A heat-buster in the weather is needed to end beak-buster conditions endangering kiwi in the Bay of Islands.
Residents are being urged to leave a bowl of water out to help parched kiwi survive.
There are fears kiwi are going hungry and could also put themselves in danger of drowning as they try to access water in steep-sided pools as the big dry continues.
Kiwi get most of their intake of liquids from their food but the extended dry weather has hardened the ground so much it is difficult for them to probe with their beaks.
Locals in the particularly dry Bay of Islands district are being asked to help the burgeoning wild kiwi population cope with the effects of the long dry spell.
Leaving bowls of water out and hosing areas of ground to soften it could be life savers for the birds used to digging for worms, grubs and meaty insects.
Naturally nocturnal kiwi have been seen searching for food in the daytime, which leaves them more vulnerable to dangers such as cars, dogs and even curious humans.
The Department of Conservation suspects the drought-like conditions are impacting the birds' abilities to forage for food.
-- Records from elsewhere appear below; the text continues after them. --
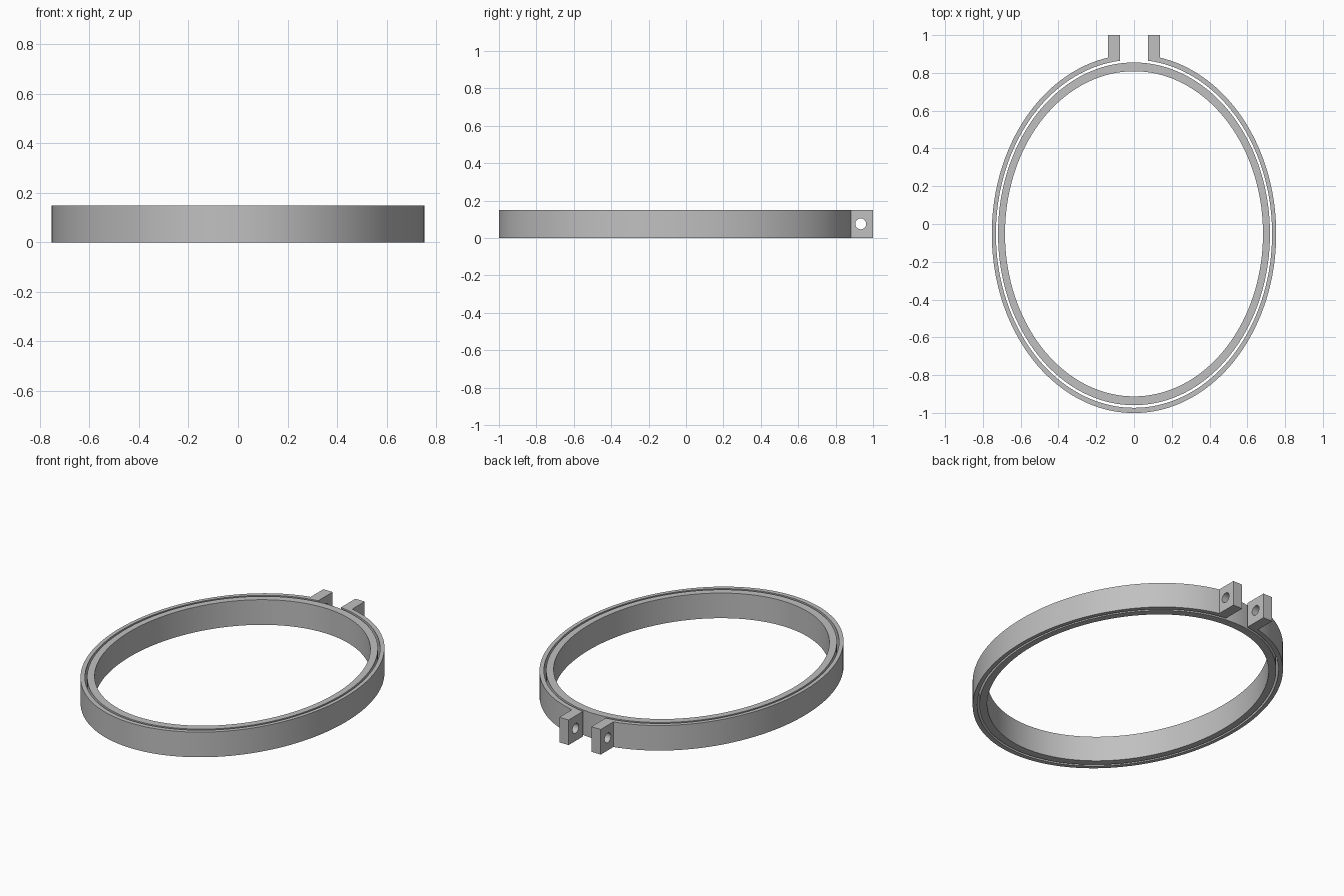
import bpy, bmesh
from math import sin, cos, asin, pi
from mathutils import Matrix

if "Cube" in bpy.data.objects:
    bpy.data.objects.remove(bpy.data.objects["Cube"])

HEIGHT = 0.15
CENTRE_Y = -0.052
SEGMENTS = 144
RATIO = 1.26              # oval length over width
LUG_IN, LUG_OUT = 0.075, 0.137

grey = bpy.data.materials.new("light grey")
grey.use_nodes = True
colour = (0.53, 0.53, 0.53, 1)
grey.diffuse_color = colour
grey.node_tree.nodes["Principled BSDF"].inputs["Base Color"].default_value = colour


def oval(rx, start, end, count):
    """Points on an oval; angles run clockwise from the back (+y)."""
    return [(rx * sin(a), CENTRE_Y + rx * RATIO * cos(a))
            for a in (start + (end - start) * i / count for i in range(count + 1))]


def extrude_faces(bm, faces):
    """Raise flat faces into a solid of the hoop height."""
    result = bmesh.ops.extrude_face_region(bm, geom=faces, use_keep_orig=True)
    top = [v for v in result["geom"] if isinstance(v, bmesh.types.BMVert)]
    bmesh.ops.translate(bm, verts=top, vec=(0, 0, HEIGHT))
    bmesh.ops.recalc_face_normals(bm, faces=bm.faces[:])


def make_object(name, bm):
    mesh = bpy.data.meshes.new(name)
    bm.to_mesh(mesh)
    bm.free()
    mesh.materials.append(grey)
    obj = bpy.data.objects.new(name, mesh)
    bpy.context.collection.objects.link(obj)
    return obj


def activate(obj):
    bpy.ops.object.select_all(action="DESELECT")
    obj.select_set(True)
    bpy.context.view_layer.objects.active = obj


# Inner hoop: a closed oval band
bm = bmesh.new()
loops = [[bm.verts.new((x, y, 0)) for x, y in oval(rx, 0, 2 * pi, SEGMENTS)[:-1]]
         for rx in (0.683, 0.72)]
inner, outer = loops
faces = []
for i in range(SEGMENTS):
    j = (i + 1) % SEGMENTS
    faces.append(bm.faces.new((inner[i], inner[j], outer[j], outer[i])))
extrude_faces(bm, faces)
inner_hoop = make_object("inner_hoop", bm)

# Outer hoop: a split oval band whose ends turn outward into two clamp lugs
R_IN, R_OUT = 0.731, 0.753
a_in = asin(LUG_IN / R_IN)
a_out = asin(LUG_OUT / R_OUT)
inside = oval(R_IN, a_in, 2 * pi - a_in, SEGMENTS)
outside = oval(R_OUT, a_out, 2 * pi - a_out, SEGMENTS)
bm = bmesh.new()
inner = [bm.verts.new((x, y, 0)) for x, y in inside]
outer = [bm.verts.new((x, y, 0)) for x, y in outside]
faces = [bm.faces.new((inner[i], inner[i + 1], outer[i + 1], outer[i]))
         for i in range(SEGMENTS)]
for end, side in ((0, 1), (-1, -1)):
    tips = [bm.verts.new((side * x, 1, 0)) for x in (LUG_OUT, LUG_IN)]
    faces.append(bm.faces.new((inner[end], outer[end], *tips)))
extrude_faces(bm, faces)
outer_hoop = make_object("outer_hoop", bm)

# Screw hole drilled through both lugs
bm = bmesh.new()
bmesh.ops.create_cone(bm, cap_ends=True, segments=32, radius1=0.029, radius2=0.029,
                      depth=0.5, matrix=Matrix.Translation((0, 0.934, HEIGHT / 2))
                      @ Matrix.Rotation(pi / 2, 4, "Y"))
cutter = make_object("hole_cutter", bm)
cutter.hide_render = True
activate(outer_hoop)
drill = outer_hoop.modifiers.new("screw hole", "BOOLEAN")
drill.operation = "DIFFERENCE"
drill.solver = "EXACT"
drill.object = cutter
bpy.ops.object.modifier_apply(modifier=drill.name)
bpy.data.objects.remove(cutter)

# Smooth walls with crisp rims
for obj in (inner_hoop, outer_hoop):
    activate(obj)
    bpy.ops.object.shade_smooth_by_angle(angle=pi / 6)
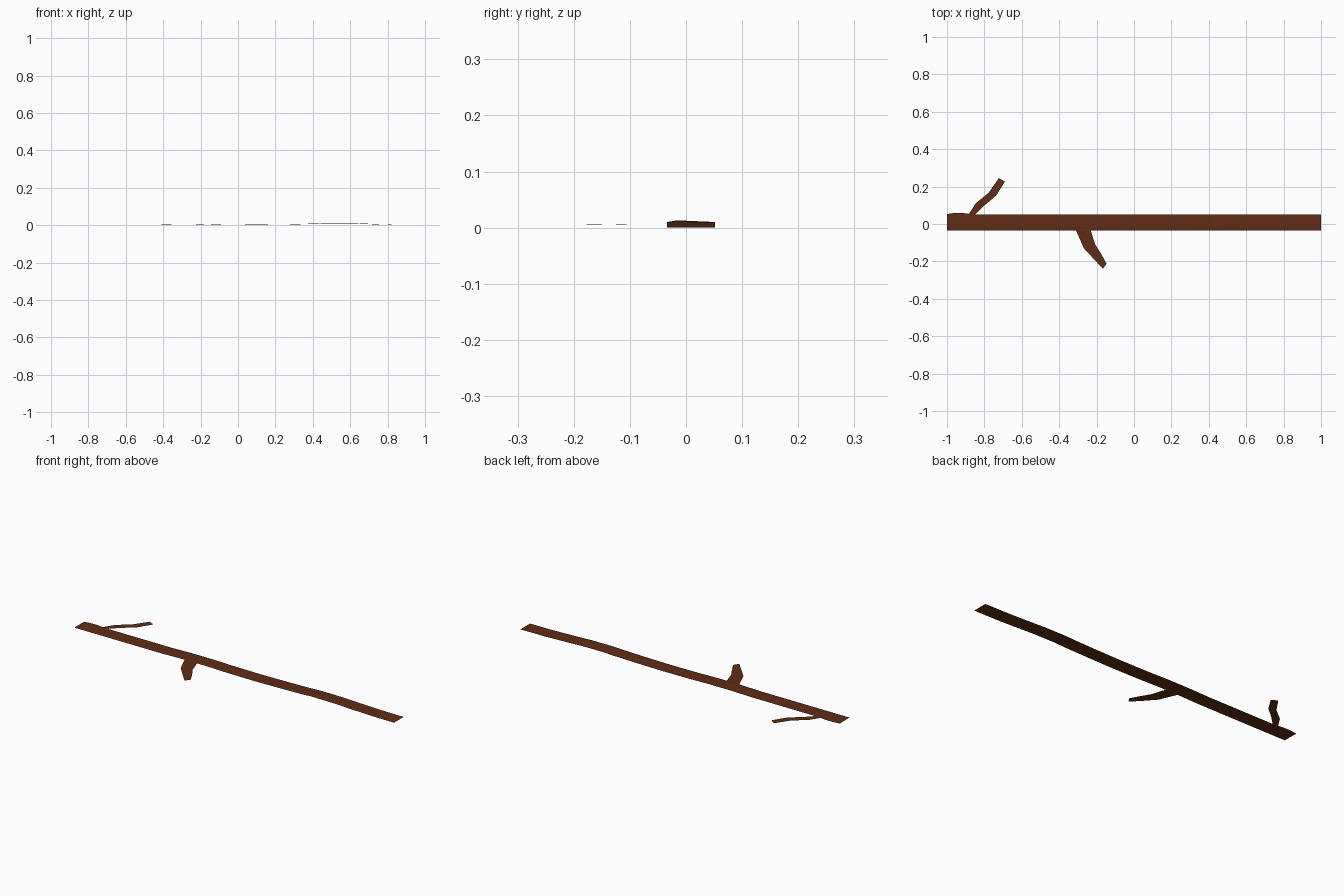
import bpy, bmesh

if "Cube" in bpy.data.objects:
    bpy.data.objects.remove(bpy.data.objects["Cube"])

bark = bpy.data.materials.new("bark")
bark.diffuse_color = (0.115, 0.026, 0.008, 1)
bark.use_nodes = True
bark.node_tree.nodes["Principled BSDF"].inputs["Base Color"].default_value = bark.diffuse_color


def sheet(name, *paths):
    """Paper-thin strip of quads spanning neighbouring paths."""
    bm = bmesh.new()
    cols = [[bm.verts.new(p) for p in path] for path in paths]
    for a, b in zip(cols, cols[1:]):
        for i in range(len(a) - 1):
            bm.faces.new((a[i], b[i], b[i + 1], a[i + 1]))
    bmesh.ops.recalc_face_normals(bm, faces=bm.faces[:])
    if sum(f.normal.z for f in bm.faces) < 0:
        bmesh.ops.reverse_faces(bm, faces=bm.faces[:])
    me = bpy.data.meshes.new(name)
    bm.to_mesh(me)
    bm.free()
    me.materials.append(bark)
    ob = bpy.data.objects.new(name, me)
    bpy.context.collection.objects.link(ob)


# main branch: straight flat strip with gentle height ripples and a slight ridge
wave = [(-1, .003), (-.8, .003), (-.45, .003), (-.32, .006),
        (-.18, .006), (-.05, .003), (.12, .002), (.28, .004), (.42, .007),
        (.48, .010), (.62, .009), (.72, .005), (.85, .001), (1, 0)]
sheet("main_branch", [(x, .052, z) for x, z in wave],
      [(x, -.015, z * 1.3) for x, z in wave],
      [(x, -.034, z) for x, z in wave])

# back twig, with its small root bulge on the branch edge
sheet("back_twig",
      [(-.885, .05, .004), (-.845, .112, .004), (-.777, .167, .004), (-.723, .245, .004)],
      [(-.85, .05, .004), (-.805, .095, .004), (-.737, .152, .004), (-.69, .227, .004)])
sheet("twig_root",
      [(-1, .053, .003), (-.96, .059, .003), (-.92, .059, .003), (-.87, .053, .003)],
      [(-1, .050, .003), (-.96, .050, .003), (-.92, .050, .003), (-.87, .050, .003)])

# front twig
sheet("front_twig",
      [(-.312, -.03, .007), (-.268, -.13, .006), (-.215, -.187, .005), (-.166, -.24, .005)],
      [(-.233, -.03, .007), (-.207, -.11, .006), (-.177, -.157, .005), (-.147, -.212, .005)])
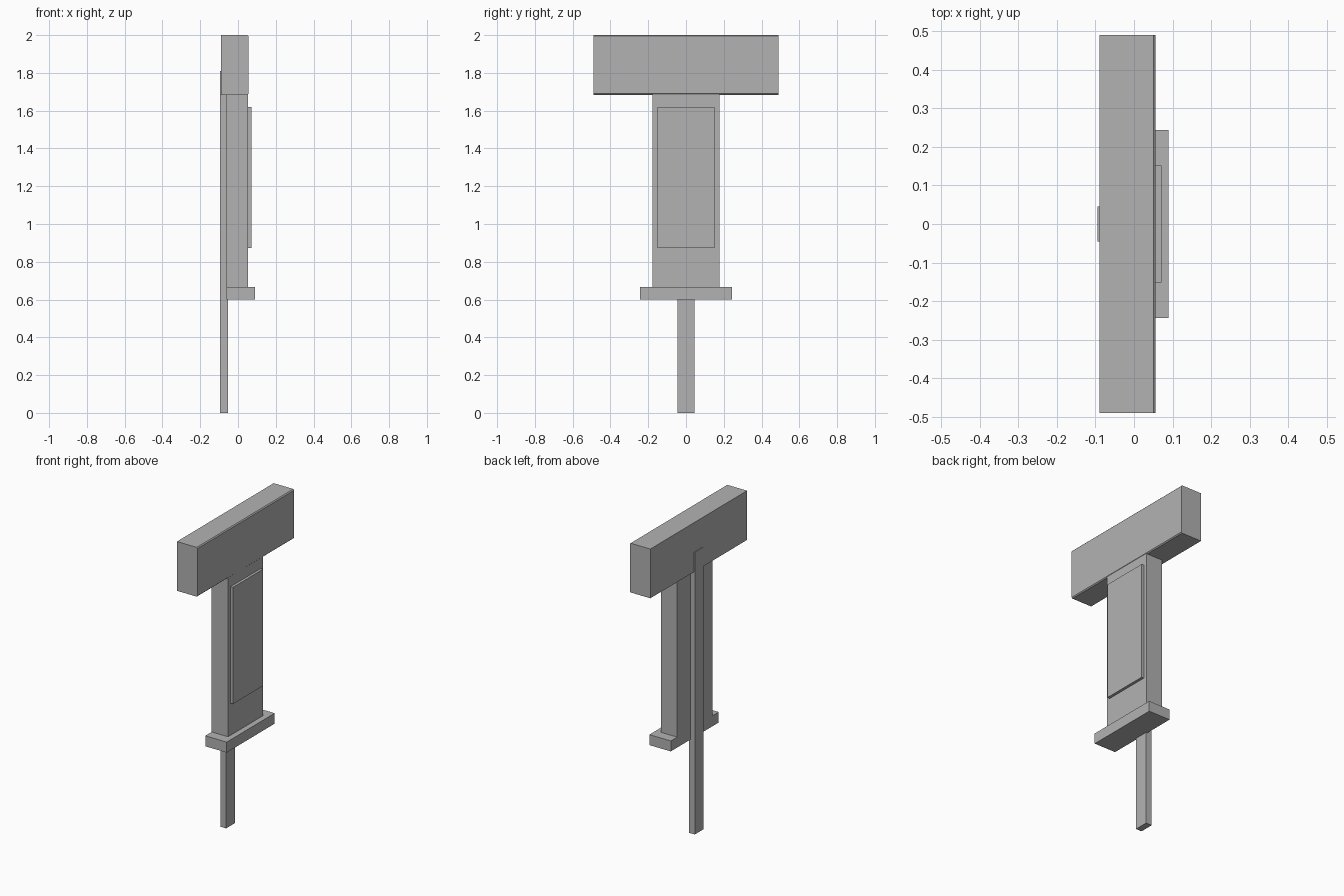
import bpy
import bmesh

if "Cube" in bpy.data.objects:
    bpy.data.objects.remove(bpy.data.objects["Cube"], do_unlink=True)

grey = bpy.data.materials.new("plain_grey")
grey.use_nodes = True
grey.diffuse_color = (0.448, 0.448, 0.448, 1)
grey.node_tree.nodes["Principled BSDF"].inputs["Base Color"].default_value = grey.diffuse_color


def box(name, x, half_y, z, chamfer=0):
    """Box centred on y; chamfer trims the long edges on the +x side."""
    bm = bmesh.new()
    bmesh.ops.create_cube(bm, size=1)
    for v in bm.verts:
        v.co.x = x[0] if v.co.x < 0 else x[1]
        v.co.y *= 2 * half_y
        v.co.z = z[0] if v.co.z < 0 else z[1]
    if chamfer:
        edges = [e for e in bm.edges
                 if all(v.co.x == max(w.co.x for w in bm.verts) for v in e.verts)
                 and e.verts[0].co.z == e.verts[1].co.z]
        bmesh.ops.bevel(bm, geom=edges, offset=chamfer, segments=1, affect='EDGES')
    mesh = bpy.data.meshes.new(name)
    bm.to_mesh(mesh)
    bm.free()
    mesh.materials.append(grey)
    obj = bpy.data.objects.new(name, mesh)
    bpy.context.collection.objects.link(obj)
    return obj


# Wide crosspiece at the top
box("head", (-0.09, 0.056), 0.49, (1.684, 2.0), chamfer=0.006)
# Upright slab, its raised panel and the foot plate
box("body", (-0.062, 0.054), 0.178, (0.64, 1.70))
box("raised_panel", (0.05, 0.071), 0.152, (0.872, 1.62))
box("foot_plate", (-0.062, 0.09), 0.243, (0.6, 0.667))
# Thin post running down the back
box("post", (-0.094, -0.053), 0.045, (0, 1.81))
The bills of kiwi chicks are softer than those of adults, meaning the dry conditions are especially hard on the young.
While people may be tempted to leave food out, DoC is asking them not to. Kiwi might not recognise meat, for example, as food, and it would likely attract predators such as cats, stoats and dogs, which puts the birds in danger.
"Our advice to the public is to observe the kiwi from a distance,'' biodiversity ranger Cinzia Vestena said.
"Kiwi get most of their moisture from food but people who live in high-kiwi areas could try leaving a dish of water out or water patches of ground to create damp areas for the kiwi to feed. Dogs should be tied up at all times.''
Vestena said the last time there was a long, dry spell some kiwi drowned - they were found in swimming pools, fish ponds and troughs.
''Kiwi can swim short distances but cannot climb slippery smooth sides. An easy way to fix this is to add a plank or some bricks or rocks to low pools or troughs so kiwi can clamber out again.''
People should not try catching or moving kiwi as they are easily injured when picked up and moving them could put them into another bird's territory or break a pair's bond.
People should only pick one up if it seems extremely lethargic and doesn't run away when approached, especially if it is a young bird, Vestena said.
Sightings of kiwi in distress should be reported to DoC on 0800 DOC HOT.
* Kiwi have existed in New Zealand for millions of years. Extensive Kiwi populations once roamed over all of New Zealand, but loss of habitat and the spread of predators has seen this picture change dramatically.
The decline has accelerated in the last 30 years: today, the number of Kiwi in unmanaged areas is halving every 10 years. If this rate continues, Kiwi will be extinct on the mainland in our lifetime. There are five different species of Kiwi in New Zealand, all of which are considered endangered or critically endangered.
In Northland, Brown Kiwi were found in most forests and shrubland areas prior to 1970 from the Brynderwyns to Awanui. However, their population decline has been rapid. They have disappeared from many Northland areas and exist now only in a number of small concentrations, but conservation efforts are trying to turn around the decline.